Here’s the thing—actors routinely have entire stunt TEAMS for movies like this. Chris Evans, for instance, has a posse of three stunt doubles: A fight double, a stunt rider for motorcycle stuff, and a parkour specialist. There’s usually one primary stunt double who does the bulk of the work, but if there are sequences involving cars/motorcycles, for instance, you can count on a specialist being brought in just for that bit, and ditto for fancy fighting styles that take years to master. So pregnant or not, it’s not unusual or IN ANY WAY “burdensome” for Johansson to have had a trio of stunt doubles.
The problem here goes beyond the latent sexism of calling out the pregnant lady for using stunt doubles. It’s more about the lack of transparency involving stunt work in general. Yes, some actors, like Tom Cruise, do their own stunts, but that’s really rare. It’s not just about physical capability—the insurance adjusters simply won’t let stars who carry millions in insurance riders engage in dangerous stunts. But it’s become trendy, for some reason, for actors to say they do their own stunts. (God bless Samuel L. Jackson for giving credit where credit is due). So there’s some obfuscation as to what’s really going on with stunt performers.
There’s been a push recently for stunt choreographers to be recognized by the Academy and awarded their own Oscar. I fully support this. Stunt choreography has as much to do with the final look of a film like The Avengers as the editing and cinematography. Stunt choreographers and the performers who make these thrilling sequences work deserve their fair share of film’s highest honor. But the pushback against adding this category comes in no small part from the acting branch. Why? Because acknowledging stunt performers means admitting they’re not doing 100% of what we see on screen, and actors sometimes use that for their own Oscar campaigns. Remember the kerfuffle surrounding how much Natalie Portman actually danced in Black Swan? That got so bad it has its own Wikipedia entry.

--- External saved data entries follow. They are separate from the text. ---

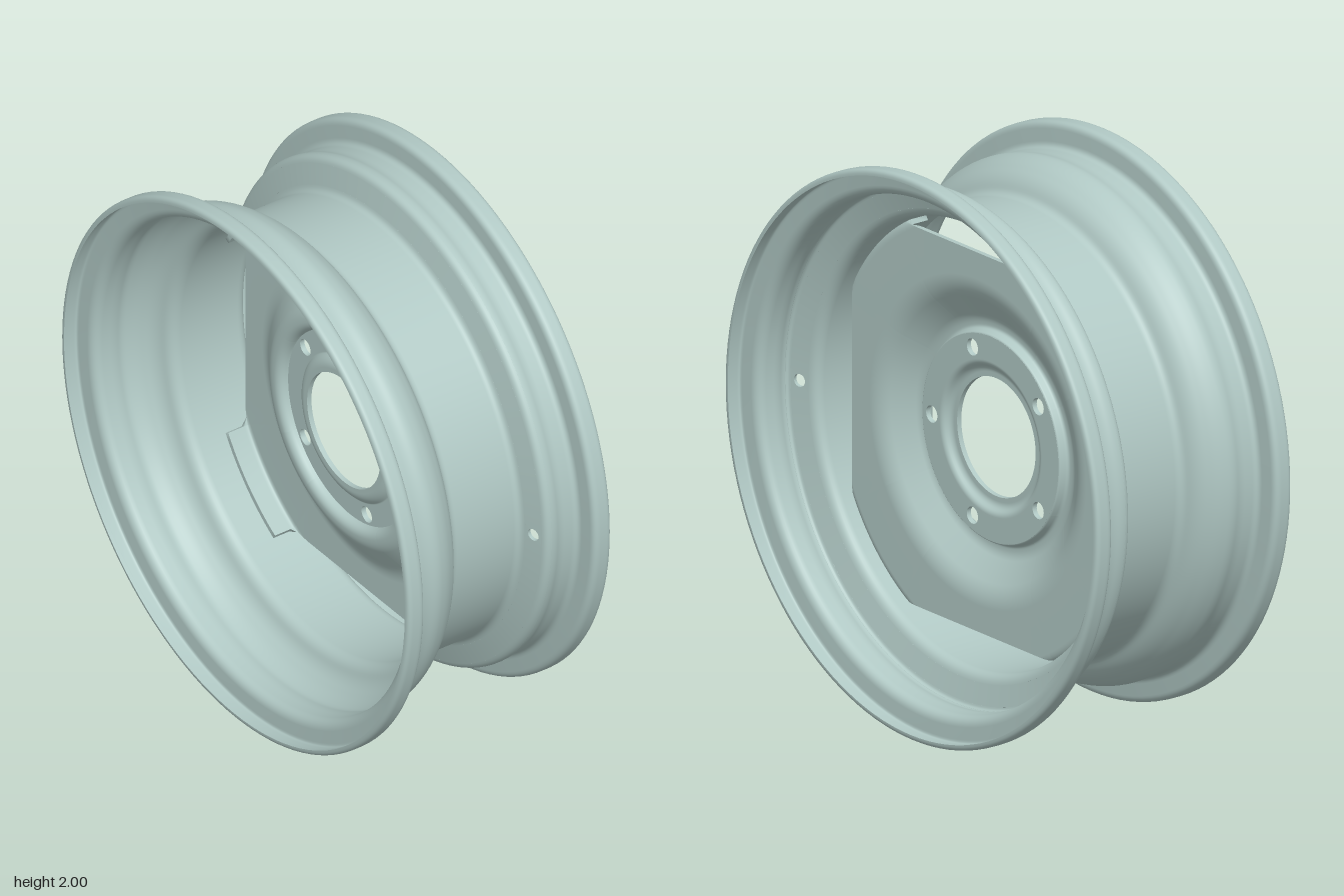
import * as THREE from 'three';
import { mergeGeometries } from 'three/addons/utils/BufferGeometryUtils.js';

const V2 = (r, z) => new THREE.Vector2(r, z);

// Polyline of [radius, z, corner trim] with softened corners
function softPath(corners, steps = 7) {
  const out = [];
  corners.forEach(([r, z, trim], i) => {
    const p = V2(r, z);
    if (!trim || i === 0 || i === corners.length - 1) return out.push(p);
    const a = V2(...corners[i - 1]).sub(p).setLength(trim).add(p);
    const b = V2(...corners[i + 1]).sub(p).setLength(trim).add(p);
    out.push(...new THREE.QuadraticBezierCurve(a, p, b).getPoints(steps));
  });
  return out;
}

// The other face of a sheet of thickness t
function offset(path, t) {
  return path.map((p, i) => {
    const d = path[Math.min(i + 1, path.length - 1)].clone().sub(path[Math.max(i - 1, 0)]).normalize();
    return V2(p.x - d.y * t, p.y + d.x * t);
  });
}

// Sheet metal spun round the z axis
function spin(path, t, start = 0, length = Math.PI * 2) {
  const inner = offset(path, t), n = path.length - 1;
  const strips = [path, [path[n], inner[n]], [...inner].reverse(), [inner[0], path[0]]];
  const g = mergeGeometries(strips.map(s => new THREE.LatheGeometry(s, 128, start, length)));
  return g.rotateX(Math.PI / 2);
}

// Spun sheet trimmed to a square, leaving bent lips at its four corners
function trimmedDisc(path, t, half) {
  const inner = offset(path, t), n = path.length - 1;
  const limit = Math.acos(half / path[n].x);
  const columns = [];
  for (let k = 0; k < 4; k++) {
    const q = k * Math.PI / 2;
    const spans = [[-limit, limit, false, 32], [limit, Math.PI / 2 - limit, true, 16]];
    for (const [from, to, full, steps] of spans)
      for (let i = 0; i <= steps; i++) {
        const a = from + (to - from) * i / steps;
        columns.push({ angle: a + q, cut: full ? Infinity : half / Math.cos(a) - 1e-5 });
      }
  }
  columns.push(columns[0]);
  const clip = (cut) => {
    const j = path.findIndex(p => p.x > cut);
    if (j < 0) return [path, inner];
    const f = (cut - path[j - 1].x) / (path[j].x - path[j - 1].x);
    return [path, inner].map(s => {
      const end = s[j - 1].clone().lerp(s[j], f);
      return s.map((p, i) => (i < j ? p : end));
    });
  };
  const parts = [[], [], []];
  for (const { angle, cut } of columns) {
    const [o, i] = clip(cut);
    [o, [o[n], i[n]], [...i].reverse()].forEach((strip, s) => {
      for (const p of strip) parts[s].push(p.x * Math.cos(angle), p.x * Math.sin(angle), p.y);
    });
  }
  return mergeGeometries(parts.map(pos => {
    const m = pos.length / 3 / columns.length, index = [];
    for (let c = 0; c < columns.length - 1; c++)
      for (let r = 0; r < m - 1; r++) {
        const a = c * m + r, b = a + m;
        index.push(a, b, a + 1, b, b + 1, a + 1);
      }
    const g = new THREE.BufferGeometry();
    g.setAttribute('position', new THREE.Float32BufferAttribute(pos, 3));
    g.setIndex(index);
    g.computeVertexNormals();
    return g;
  }));
}

function circleHole(x, y, r) {
  return new THREE.Path().absarc(x, y, r, 0, Math.PI * 2, true);
}

export function createModel() {
  const group = new THREE.Group();
  const steel = new THREE.MeshStandardMaterial({ color: 0xb0c8c4 });
  steel.name = 'pale grey green steel';
  const add = (name, geometry) => {
    const mesh = new THREE.Mesh(geometry, steel);
    mesh.name = name;
    mesh.position.y = 1;
    group.add(mesh);
  };

  // Rim, in two spun sections either side of the cone that holds the valve hole
  const gauge = 0.014;
  const low = V2(0.80, -0.181), high = V2(0.915, -0.212);
  const coneIn = low.clone().lerp(high, 0.2), coneOut = low.clone().lerp(high, 0.82);
  const rear = softPath([
    [0.978, -0.42], [1, -0.42, 0.02], [1, -0.35, 0.025], [0.91, -0.343, 0.022],
    [0.908, -0.275, 0.015], [0.919, -0.245, 0.015], [high.x, high.y, 0.02], [coneOut.x, coneOut.y],
  ]);
  const front = softPath([
    [coneIn.x, coneIn.y], [low.x, low.y, 0.022], [0.80, 0.10, 0.025], [0.86, 0.128, 0.032],
    [0.902, 0.185, 0.025], [0.918, 0.235, 0.02], [0.908, 0.275, 0.015], [0.91, 0.343, 0.022],
    [1, 0.35, 0.025], [1, 0.42, 0.02], [0.978, 0.42],
  ]);
  add('rimRear', spin(rear, gauge));
  add('rimFront', spin(front, gauge));
  const sweep = 0.045;
  add('rimCone', spin([coneOut, coneIn], gauge, Math.PI / 2 + sweep, Math.PI * 2 - 2 * sweep));

  // Small patch of the cone pierced by the valve hole
  const along = coneIn.clone().sub(coneOut), len = along.length(), mid = coneIn.clone().add(coneOut).multiplyScalar(0.5);
  along.normalize();
  const w = sweep * mid.x;
  const square = new THREE.Shape([V2(-w, -len / 2), V2(w, -len / 2), V2(w, len / 2), V2(-w, len / 2)]);
  square.holes.push(circleHole(0, 0, 0.023));
  const patch = new THREE.ExtrudeGeometry(square, { depth: gauge, bevelEnabled: false, curveSegments: 16 });
  const pos = patch.attributes.position;
  for (let i = 0; i < pos.count; i++) {
    const a = pos.getX(i) / mid.x, v = pos.getY(i), d = gauge - pos.getZ(i);
    const r = mid.x + along.x * v - along.y * d, z = mid.y + along.y * v + along.x * d;
    pos.setXYZ(i, r * Math.cos(a), r * Math.sin(a), z);
  }
  patch.computeVertexNormals();
  add('valveHolePatch', patch);

  // Pressed disc with a domed ring and corner lips that meet the rim
  const sheet = 0.018;
  add('wheelDisc', trimmedDisc(softPath([
    [0.36, -0.075], [0.368, -0.075, 0.007], [0.376, -0.042, 0.011], [0.41, -0.042, 0.02],
    [0.535, -0.13, 0.045], [0.785, -0.13, 0.035], [0.785, -0.03],
  ]), sheet, 0.675));

  // Flat bolt face with five holes
  const face = new THREE.Shape().absarc(0, 0, 0.364, 0, Math.PI * 2, false);
  face.holes.push(circleHole(0, 0, 0.274));
  for (let i = 0; i < 5; i++) {
    const a = i * Math.PI * 2 / 5;
    face.holes.push(circleHole(0.315 * Math.cos(a), 0.315 * Math.sin(a), 0.03));
  }
  const bolts = new THREE.ExtrudeGeometry(face, { depth: sheet, bevelEnabled: false, curveSegments: 48 });
  add('boltFace', bolts.translate(0, 0, -0.075));

  // Raised collar round the centre bore
  add('hubCollar', spin(softPath([
    [0.21, -0.05], [0.24, -0.05, 0.014], [0.262, -0.075, 0.012], [0.28, -0.075],
  ]), sheet));

  return group;
}
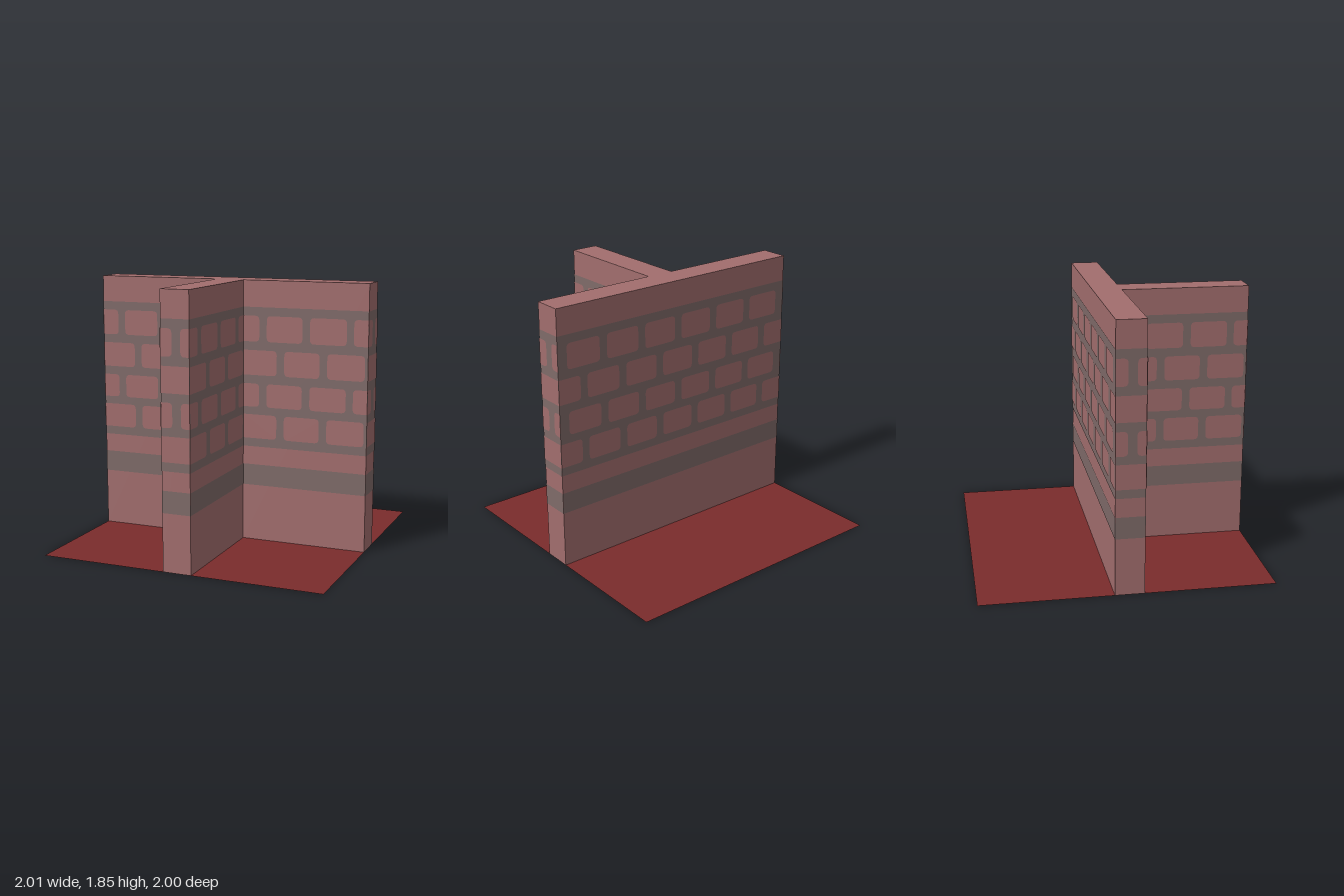
import * as THREE from 'three';

const HEIGHT = 1.85;

// T-shaped wall outline as [x, z] corners; every edge becomes one wall face
const OUTLINE = [
  [-1, 0.1], [-0.1, 0.1], [-0.1, 1], [0.1, 1],
  [0.1, 0.1], [1, 0.1], [1, -0.1], [-1, -0.1],
];

// Brick rows as [bottom, top], and brick spans measured from a face's left edge
const ROWS = [[0.74, 0.91], [0.965, 1.13], [1.19, 1.365], [1.425, 1.605]];
const SPANS = {
  end: [[[0, 0.2]], [[0, 0.08], [0.14, 0.2]]],
  side: [
    [[0, 0.25], [0.305, 0.56], [0.615, 0.88]],
    [[0, 0.12], [0.175, 0.435], [0.49, 0.75], [0.8, 0.9]],
  ],
  back: [
    [[0, 0.17], ...repeatSpans(0.225, 5), [1.82, 2]],
    repeatSpans(0.07, 6),
  ],
};

function repeatSpans(start, count) {
  return Array.from({ length: count }, (_, i) => {
    const left = start + i * 0.319;
    return [left, left + 0.26];
  });
}

// Rounded rectangle whose left or right side may be cut off square
function brickShape(x0, x1, y0, y1, rl, rr) {
  const s = new THREE.Shape();
  s.moveTo(x0 + rl, y0);
  s.lineTo(x1 - rr, y0);
  if (rr) s.quadraticCurveTo(x1, y0, x1, y0 + rr);
  s.lineTo(x1, y1 - rr);
  if (rr) s.quadraticCurveTo(x1, y1, x1 - rr, y1);
  s.lineTo(x0 + rl, y1);
  if (rl) s.quadraticCurveTo(x0, y1, x0, y1 - rl);
  s.lineTo(x0, y0 + rl);
  if (rl) s.quadraticCurveTo(x0, y0, x0 + rl, y0);
  return s;
}

export function createModel() {
  const model = new THREE.Group();
  model.name = 'brickWallCorner';

  const material = (name, color, side = THREE.FrontSide) => {
    const m = new THREE.MeshStandardMaterial({ color, side });
    m.name = name;
    return m;
  };
  const brick = material('brickPink', 0xa26e6e, THREE.DoubleSide);
  const mortar = material('mortarGrey', 0x7f6b69);
  const ground = material('floorRed', 0x7a2c2c, THREE.DoubleSide);

  const add = (parent, name, geometry, mat) => {
    const mesh = new THREE.Mesh(geometry, mat);
    mesh.name = name;
    parent.add(mesh);
    return mesh;
  };

  // Upright panel in a face's own plane, z lifts it off the wall
  const panel = (parent, name, width, y0, y1, z, mat) => {
    const geometry = new THREE.PlaneGeometry(width, y1 - y0);
    geometry.translate(width / 2, (y0 + y1) / 2, z);
    return add(parent, name, geometry, mat);
  };

  // Wall faces with painted stripe, mortar and bricks
  OUTLINE.forEach(([x, z], i) => {
    const [nx, nz] = OUTLINE[(i + 1) % OUTLINE.length];
    const length = Math.hypot(nx - x, nz - z);
    const face = new THREE.Group();
    face.name = 'wallFace' + (i + 1);
    face.position.set(x, 0, z);
    face.rotation.y = Math.atan2(z - nz, nx - x);
    model.add(face);

    panel(face, 'wall', length, 0, HEIGHT, 0, brick);
    panel(face, 'lowerStripe', length, 0.4, 0.55, 0.002, mortar);
    panel(face, 'mortarBand', length, 0.68, 1.665, 0.002, mortar);

    const spans = SPANS[length > 1.5 ? 'back' : length > 0.5 ? 'side' : 'end'];
    const shapes = ROWS.flatMap(([y0, y1], row) => spans[row % 2].map(([a, b]) =>
      brickShape(a, b, y0, y1, a > 0.001 ? 0.03 : 0, b < length - 0.001 ? 0.03 : 0)));
    const bricks = new THREE.ShapeGeometry(shapes, 4);
    bricks.translate(0, 0, 0.004);
    add(face, 'bricks', bricks, brick);
  });

  // Flat cap along the top of the walls; the underside stays open
  const capShape = new THREE.Shape(OUTLINE.map(([x, z]) => new THREE.Vector2(x, -z)));
  const cap = add(model, 'wallCap', new THREE.ShapeGeometry(capShape), brick);
  cap.rotation.x = -Math.PI / 2;
  cap.position.y = HEIGHT;

  // Floor panels around the walls: [name, centre x, centre z, width, depth]
  [
    ['backFloor', 0, -0.55, 2, 0.9],
    ['frontLeftFloor', 0.55, 0.55, 0.9, 0.9],
    ['frontRightFloor', -0.55, 0.55, 0.9, 0.9],
  ].forEach(([name, x, z, width, depth]) => {
    const floor = add(model, name, new THREE.PlaneGeometry(width, depth), ground);
    floor.rotation.x = -Math.PI / 2;
    floor.position.set(x, 0, z);
  });

  return model;
}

Johansson’s use of stunt doubles in Age of Ultron was necessary because she’s pregnant, that’s undeniable. But needing three might have just as much to do with the absence of her long-time stunt double, Heidi Moneymaker. For the first time in Johansson’s run as Black Widow, Moneymaker is not doubling for her. Moneymaker is one of the best stuntwomen working today, and Johansson has credited her with contributing to the overall look of the Black Widow. I read this not so much as “it took three people to hide ScarJo’s pregnancy” but “Heidi Moneymaker is so good at her job that it takes three people to replace her”.